What is needed is an exact retyping of the records below, from the first line through the line that contains "glass.name = 'pale grey glass';".

(Stored data)
BEGIN
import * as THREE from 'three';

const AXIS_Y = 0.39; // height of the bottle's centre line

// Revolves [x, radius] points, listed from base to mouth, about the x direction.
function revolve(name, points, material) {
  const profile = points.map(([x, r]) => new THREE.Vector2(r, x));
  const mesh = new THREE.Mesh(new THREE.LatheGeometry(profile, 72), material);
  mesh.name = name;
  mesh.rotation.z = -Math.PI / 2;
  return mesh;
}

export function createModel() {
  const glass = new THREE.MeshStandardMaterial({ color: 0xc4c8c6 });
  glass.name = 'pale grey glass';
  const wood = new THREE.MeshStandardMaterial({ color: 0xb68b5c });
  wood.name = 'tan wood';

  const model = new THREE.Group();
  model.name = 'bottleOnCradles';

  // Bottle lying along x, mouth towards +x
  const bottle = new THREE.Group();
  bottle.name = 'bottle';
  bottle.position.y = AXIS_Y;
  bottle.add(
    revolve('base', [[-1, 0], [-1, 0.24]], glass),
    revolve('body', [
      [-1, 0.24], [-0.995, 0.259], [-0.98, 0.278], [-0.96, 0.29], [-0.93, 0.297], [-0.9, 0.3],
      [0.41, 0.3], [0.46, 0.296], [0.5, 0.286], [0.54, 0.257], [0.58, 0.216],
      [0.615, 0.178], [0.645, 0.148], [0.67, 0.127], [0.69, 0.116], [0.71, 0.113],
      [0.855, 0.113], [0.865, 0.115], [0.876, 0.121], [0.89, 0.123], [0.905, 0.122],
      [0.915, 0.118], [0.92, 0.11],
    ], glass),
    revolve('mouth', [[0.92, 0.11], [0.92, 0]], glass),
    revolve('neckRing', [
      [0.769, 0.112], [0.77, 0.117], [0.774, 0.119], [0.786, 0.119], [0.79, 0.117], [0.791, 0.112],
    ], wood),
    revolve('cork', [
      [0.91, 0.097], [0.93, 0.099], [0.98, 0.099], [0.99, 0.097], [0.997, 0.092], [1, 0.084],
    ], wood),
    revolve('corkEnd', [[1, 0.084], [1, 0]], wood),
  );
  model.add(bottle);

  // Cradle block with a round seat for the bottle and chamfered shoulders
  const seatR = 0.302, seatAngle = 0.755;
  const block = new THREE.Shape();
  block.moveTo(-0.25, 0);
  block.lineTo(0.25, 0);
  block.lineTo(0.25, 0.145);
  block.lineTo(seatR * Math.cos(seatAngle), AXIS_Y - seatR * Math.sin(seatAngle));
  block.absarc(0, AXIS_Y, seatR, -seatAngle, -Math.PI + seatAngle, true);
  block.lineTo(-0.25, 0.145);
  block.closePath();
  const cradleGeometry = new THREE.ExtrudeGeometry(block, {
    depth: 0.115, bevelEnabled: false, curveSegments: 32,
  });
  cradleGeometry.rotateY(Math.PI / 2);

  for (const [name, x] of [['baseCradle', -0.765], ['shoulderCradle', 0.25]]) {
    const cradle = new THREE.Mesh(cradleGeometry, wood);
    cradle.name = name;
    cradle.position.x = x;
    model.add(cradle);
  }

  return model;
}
END
### EXPECTED OUTPUT
import * as THREE from 'three';

const AXIS_Y = 0.39; // height of the bottle's centre line

// Revolves [x, radius] points, listed from base to mouth, about the x direction.
function revolve(name, points, material) {
  const profile = points.map(([x, r]) => new THREE.Vector2(r, x));
  const mesh = new THREE.Mesh(new THREE.LatheGeometry(profile, 72), material);
  mesh.name = name;
  mesh.rotation.z = -Math.PI / 2;
  return mesh;
}

export function createModel() {
  const glass = new THREE.MeshStandardMaterial({ color: 0xc4c8c6 });
  glass.name = 'pale grey glass';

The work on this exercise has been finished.